### WORK REQUEST
Count only the lines of the records that hold "profile", then give the number without any other words.

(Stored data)
● ● ●
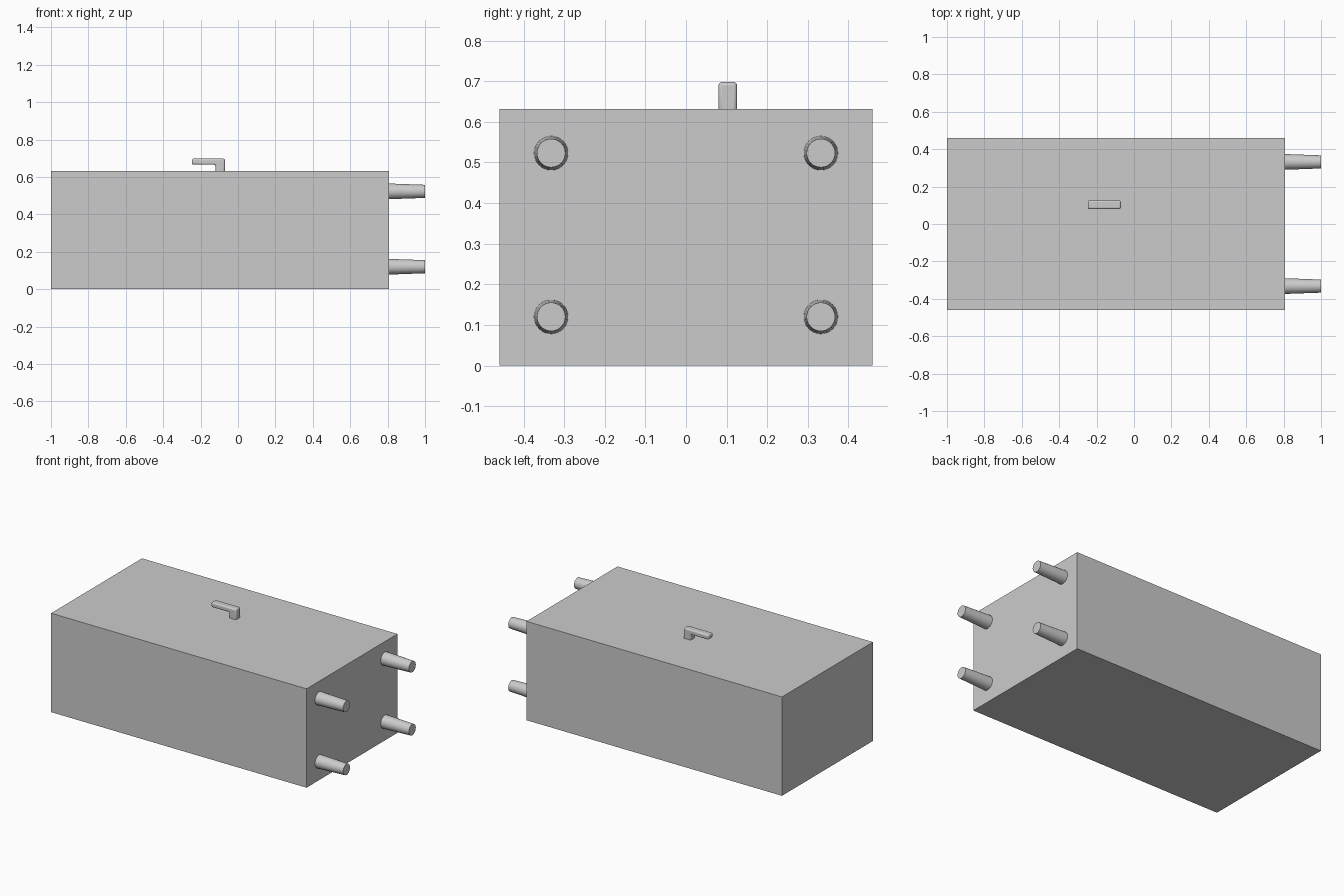
import bpy, bmesh
from math import pi

if "Cube" in bpy.data.objects:
    bpy.data.objects.remove(bpy.data.objects["Cube"])


def finish(name, bm):
    bmesh.ops.recalc_face_normals(bm, faces=bm.faces[:])
    mesh = bpy.data.meshes.new(name)
    bm.to_mesh(mesh)
    bm.free()
    ob = bpy.data.objects.new(name, mesh)
    bpy.context.collection.objects.link(ob)
    return ob


def smooth(ob, angle=0.6):
    bpy.ops.object.select_all(action='DESELECT')
    ob.select_set(True)
    bpy.context.view_layer.objects.active = ob
    bpy.ops.object.shade_smooth_by_angle(angle=angle)


# Cabinet body, lying on its back
X0, X1, HALF_Y, TOP = -1.0, 0.806, 0.459, 0.632
bm = bmesh.new()
bmesh.ops.create_cube(bm, size=1)
for v in bm.verts:
    v.co = (X0 if v.co.x < 0 else X1,
            -HALF_Y if v.co.y < 0 else HALF_Y,
            0 if v.co.z < 0 else TOP)
finish("cabinet_body", bm)

# Four tapered legs pointing along +x
for side, y in (("left", -0.332), ("right", 0.332)):
    for level, z in (("lower", 0.12), ("upper", 0.523)):
        bm = bmesh.new()
        bmesh.ops.create_cone(bm, cap_ends=True, segments=32,
                              radius1=0.042, radius2=0.035, depth=1.0 - X1)
        leg = finish(f"leg_{side}_{level}", bm)
        leg.location = ((X1 + 1.0) / 2, y, z)
        leg.rotation_euler = (0, pi / 2, 0)
        smooth(leg)

# L-shaped door handle: profile in xz, extruded along y, rounded edges
profile = [(-0.07, 0.615), (-0.07, 0.698), (-0.247, 0.698),
           (-0.247, 0.666), (-0.121, 0.666), (-0.121, 0.615)]
Y0, Y1 = 0.08, 0.126
bm = bmesh.new()
face = bm.faces.new([bm.verts.new((x, Y0, z)) for x, z in profile])
ext = bmesh.ops.extrude_face_region(bm, geom=[face])
for v in ext["geom"]:
    if isinstance(v, bmesh.types.BMVert):
        v.co.y = Y1
handle = finish("door_handle", bm)
bevel = handle.modifiers.new("rounding", 'BEVEL')
bevel.width = 0.009
bevel.segments = 3
smooth(handle)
● ● ●
### ANSWER SPACE
3